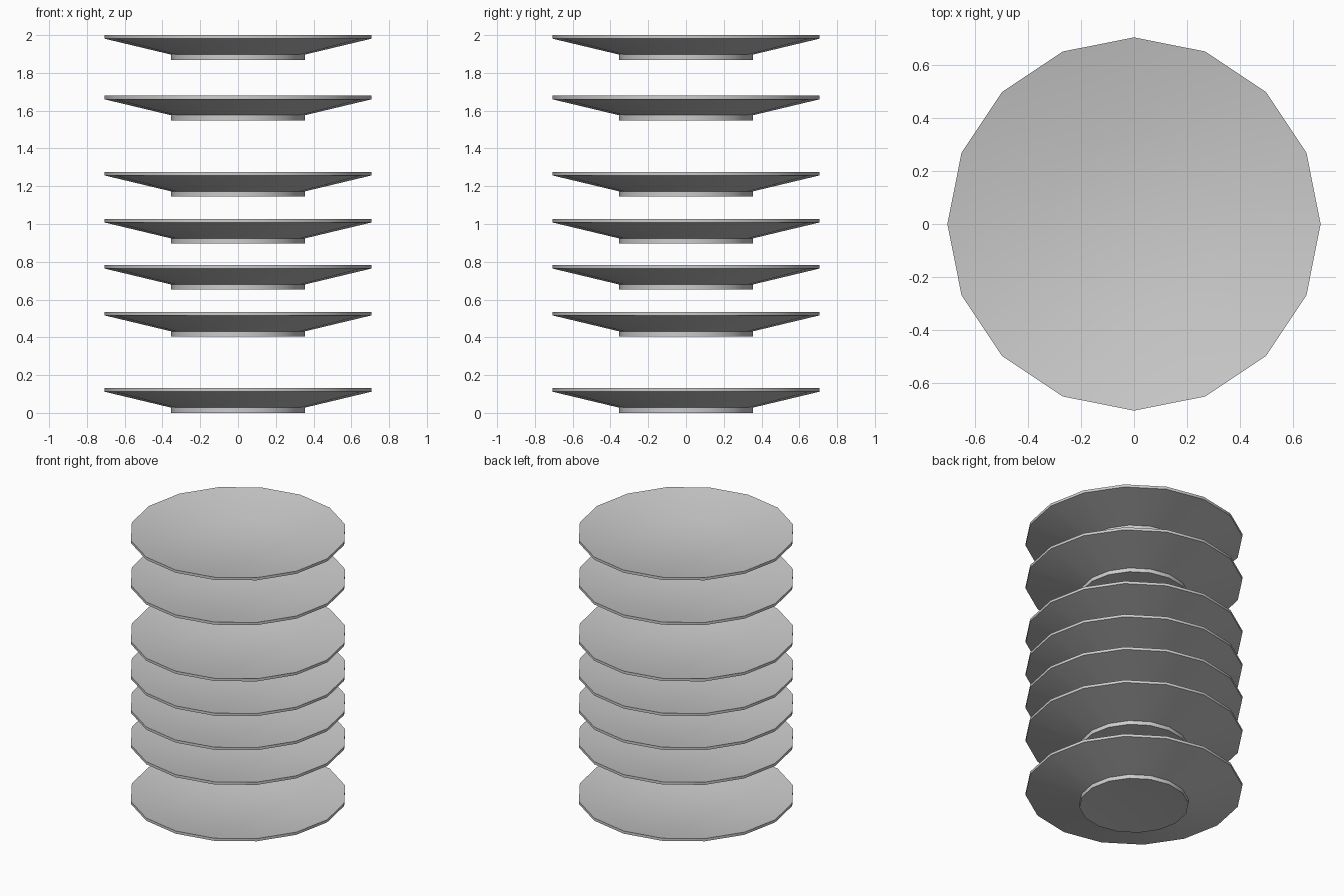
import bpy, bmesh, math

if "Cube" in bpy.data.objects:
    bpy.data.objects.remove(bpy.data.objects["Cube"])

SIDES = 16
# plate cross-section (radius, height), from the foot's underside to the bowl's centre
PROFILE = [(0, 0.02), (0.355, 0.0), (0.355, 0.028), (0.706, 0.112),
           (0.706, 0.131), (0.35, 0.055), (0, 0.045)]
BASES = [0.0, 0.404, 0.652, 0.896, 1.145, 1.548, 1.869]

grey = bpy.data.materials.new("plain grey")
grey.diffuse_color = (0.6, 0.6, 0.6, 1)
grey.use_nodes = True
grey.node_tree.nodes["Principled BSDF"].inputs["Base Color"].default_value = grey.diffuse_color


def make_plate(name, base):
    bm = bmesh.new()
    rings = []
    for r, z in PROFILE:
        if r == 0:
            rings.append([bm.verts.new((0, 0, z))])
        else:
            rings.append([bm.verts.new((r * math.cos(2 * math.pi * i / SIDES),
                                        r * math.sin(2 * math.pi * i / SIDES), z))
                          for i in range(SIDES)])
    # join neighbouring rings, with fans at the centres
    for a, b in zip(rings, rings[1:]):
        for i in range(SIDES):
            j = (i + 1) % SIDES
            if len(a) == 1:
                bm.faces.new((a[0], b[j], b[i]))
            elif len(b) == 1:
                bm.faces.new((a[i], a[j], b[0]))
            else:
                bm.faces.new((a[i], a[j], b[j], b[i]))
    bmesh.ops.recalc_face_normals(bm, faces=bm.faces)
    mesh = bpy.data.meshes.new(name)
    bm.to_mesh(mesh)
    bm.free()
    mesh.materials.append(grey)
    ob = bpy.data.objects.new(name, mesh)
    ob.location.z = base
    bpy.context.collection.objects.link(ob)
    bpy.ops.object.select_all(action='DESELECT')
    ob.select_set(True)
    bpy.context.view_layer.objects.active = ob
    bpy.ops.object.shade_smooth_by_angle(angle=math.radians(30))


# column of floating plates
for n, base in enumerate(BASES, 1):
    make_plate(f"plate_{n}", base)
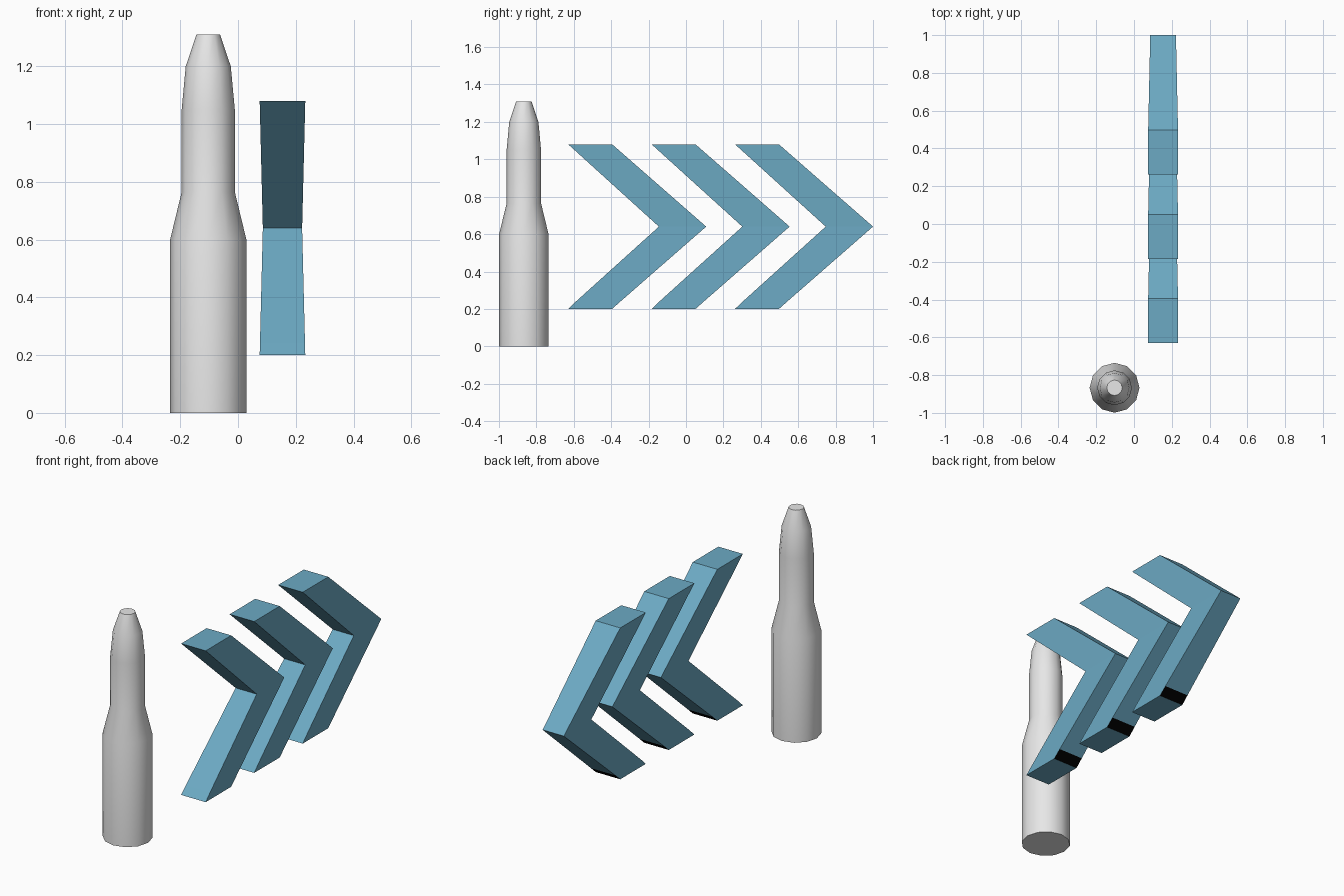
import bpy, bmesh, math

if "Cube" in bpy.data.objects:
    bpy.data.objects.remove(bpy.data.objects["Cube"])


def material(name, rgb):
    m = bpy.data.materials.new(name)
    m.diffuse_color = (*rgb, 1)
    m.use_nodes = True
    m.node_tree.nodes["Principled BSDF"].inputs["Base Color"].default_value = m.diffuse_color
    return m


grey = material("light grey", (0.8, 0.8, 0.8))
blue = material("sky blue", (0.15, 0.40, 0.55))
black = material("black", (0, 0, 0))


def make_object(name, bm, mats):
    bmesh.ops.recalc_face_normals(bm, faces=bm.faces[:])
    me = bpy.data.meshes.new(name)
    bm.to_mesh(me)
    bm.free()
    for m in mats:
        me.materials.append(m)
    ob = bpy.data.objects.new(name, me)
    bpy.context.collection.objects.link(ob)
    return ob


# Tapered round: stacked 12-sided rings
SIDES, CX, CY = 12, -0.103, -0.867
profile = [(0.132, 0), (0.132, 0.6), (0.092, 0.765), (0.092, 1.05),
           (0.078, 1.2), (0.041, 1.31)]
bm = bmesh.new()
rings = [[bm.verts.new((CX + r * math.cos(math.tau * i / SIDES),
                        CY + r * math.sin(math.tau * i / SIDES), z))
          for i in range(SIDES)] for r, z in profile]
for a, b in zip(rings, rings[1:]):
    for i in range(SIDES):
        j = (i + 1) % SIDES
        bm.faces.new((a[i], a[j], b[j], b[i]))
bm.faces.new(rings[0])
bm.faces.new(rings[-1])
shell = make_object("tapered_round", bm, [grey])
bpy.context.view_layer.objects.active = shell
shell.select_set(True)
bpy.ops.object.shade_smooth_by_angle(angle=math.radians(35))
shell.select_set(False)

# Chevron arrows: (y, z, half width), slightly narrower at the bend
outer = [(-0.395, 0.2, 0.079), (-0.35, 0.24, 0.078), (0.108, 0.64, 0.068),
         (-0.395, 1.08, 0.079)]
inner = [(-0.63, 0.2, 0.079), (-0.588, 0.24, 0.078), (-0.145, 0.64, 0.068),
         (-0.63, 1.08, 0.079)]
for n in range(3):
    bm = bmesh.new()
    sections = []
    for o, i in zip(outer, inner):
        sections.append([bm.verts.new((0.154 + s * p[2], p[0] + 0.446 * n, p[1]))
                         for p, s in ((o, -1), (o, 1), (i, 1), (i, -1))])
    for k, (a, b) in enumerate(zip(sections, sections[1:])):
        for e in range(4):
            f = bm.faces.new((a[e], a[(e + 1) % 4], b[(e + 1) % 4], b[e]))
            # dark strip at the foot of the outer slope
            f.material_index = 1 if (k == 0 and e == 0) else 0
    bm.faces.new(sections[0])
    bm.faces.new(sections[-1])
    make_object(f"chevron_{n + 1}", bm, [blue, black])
+ + + + +
*Problem to work on*. Your output must match the records word for word, apart from the images, which are left out.

*Written response*.
import bpy, bmesh, math

if "Cube" in bpy.data.objects:
    bpy.data.objects.remove(bpy.data.objects["Cube"])

SIDES = 16
# plate cross-section (radius, height), from the foot's underside to the bowl's centre
PROFILE = [(0, 0.02), (0.355, 0.0), (0.355, 0.028), (0.706, 0.112),
           (0.706, 0.131), (0.35, 0.055), (0, 0.045)]
BASES = [0.0, 0.404, 0.652, 0.896, 1.145, 1.548, 1.869]

grey = bpy.data.materials.new("plain grey")
grey.diffuse_color = (0.6, 0.6, 0.6, 1)
grey.use_nodes = True
grey.node_tree.nodes["Principled BSDF"].inputs["Base Color"].default_value = grey.diffuse_color


def make_plate(name, base):
    bm = bmesh.new()
    rings = []
    for r, z in PROFILE:
        if r == 0:
            rings.append([bm.verts.new((0, 0, z))])
        else:
            rings.append([bm.verts.new((r * math.cos(2 * math.pi * i / SIDES),
                                        r * math.sin(2 * math.pi * i / SIDES), z))
                          for i in range(SIDES)])
    # join neighbouring rings, with fans at the centres
    for a, b in zip(rings, rings[1:]):
        for i in range(SIDES):
            j = (i + 1) % SIDES
            if len(a) == 1:
                bm.faces.new((a[0], b[j], b[i]))
            elif len(b) == 1:
                bm.faces.new((a[i], a[j], b[0]))
            else:
                bm.faces.new((a[i], a[j], b[j], b[i]))
    bmesh.ops.recalc_face_normals(bm, faces=bm.faces)
    mesh = bpy.data.meshes.new(name)
    bm.to_mesh(mesh)
    bm.free()
    mesh.materials.append(grey)
    ob = bpy.data.objects.new(name, mesh)
    ob.location.z = base
    bpy.context.collection.objects.link(ob)
    bpy.ops.object.select_all(action='DESELECT')
    ob.select_set(True)
    bpy.context.view_layer.objects.active = ob
    bpy.ops.object.shade_smooth_by_angle(angle=math.radians(30))


# column of floating plates
for n, base in enumerate(BASES, 1):
    make_plate(f"plate_{n}", base)
import bpy, bmesh, math

if "Cube" in bpy.data.objects:
    bpy.data.objects.remove(bpy.data.objects["Cube"])


def material(name, rgb):
    m = bpy.data.materials.new(name)
    m.diffuse_color = (*rgb, 1)
    m.use_nodes = True
    m.node_tree.nodes["Principled BSDF"].inputs["Base Color"].default_value = m.diffuse_color
    return m


grey = material("light grey", (0.8, 0.8, 0.8))
blue = material("sky blue", (0.15, 0.40, 0.55))
black = material("black", (0, 0, 0))


def make_object(name, bm, mats):
    bmesh.ops.recalc_face_normals(bm, faces=bm.faces[:])
    me = bpy.data.meshes.new(name)
    bm.to_mesh(me)
    bm.free()
    for m in mats:
        me.materials.append(m)
    ob = bpy.data.objects.new(name, me)
    bpy.context.collection.objects.link(ob)
    return ob


# Tapered round: stacked 12-sided rings
SIDES, CX, CY = 12, -0.103, -0.867
profile = [(0.132, 0), (0.132, 0.6), (0.092, 0.765), (0.092, 1.05),
           (0.078, 1.2), (0.041, 1.31)]
bm = bmesh.new()
rings = [[bm.verts.new((CX + r * math.cos(math.tau * i / SIDES),
                        CY + r * math.sin(math.tau * i / SIDES), z))
          for i in range(SIDES)] for r, z in profile]
for a, b in zip(rings, rings[1:]):
    for i in range(SIDES):
        j = (i + 1) % SIDES
        bm.faces.new((a[i], a[j], b[j], b[i]))
bm.faces.new(rings[0])
bm.faces.new(rings[-1])
shell = make_object("tapered_round", bm, [grey])
bpy.context.view_layer.objects.active = shell
shell.select_set(True)
bpy.ops.object.shade_smooth_by_angle(angle=math.radians(35))
shell.select_set(False)

# Chevron arrows: (y, z, half width), slightly narrower at the bend
outer = [(-0.395, 0.2, 0.079), (-0.35, 0.24, 0.078), (0.108, 0.64, 0.068),
         (-0.395, 1.08, 0.079)]
inner = [(-0.63, 0.2, 0.079), (-0.588, 0.24, 0.078), (-0.145, 0.64, 0.068),
         (-0.63, 1.08, 0.079)]
for n in range(3):
    bm = bmesh.new()
    sections = []
    for o, i in zip(outer, inner):
        sections.append([bm.verts.new((0.154 + s * p[2], p[0] + 0.446 * n, p[1]))
                         for p, s in ((o, -1), (o, 1), (i, 1), (i, -1))])
    for k, (a, b) in enumerate(zip(sections, sections[1:])):
        for e in range(4):
            f = bm.faces.new((a[e], a[(e + 1) % 4], b[(e + 1) % 4], b[e]))
            # dark strip at the foot of the outer slope
            f.material_index = 1 if (k == 0 and e == 0) else 0
    bm.faces.new(sections[0])
    bm.faces.new(sections[-1])
    make_object(f"chevron_{n + 1}", bm, [blue, black])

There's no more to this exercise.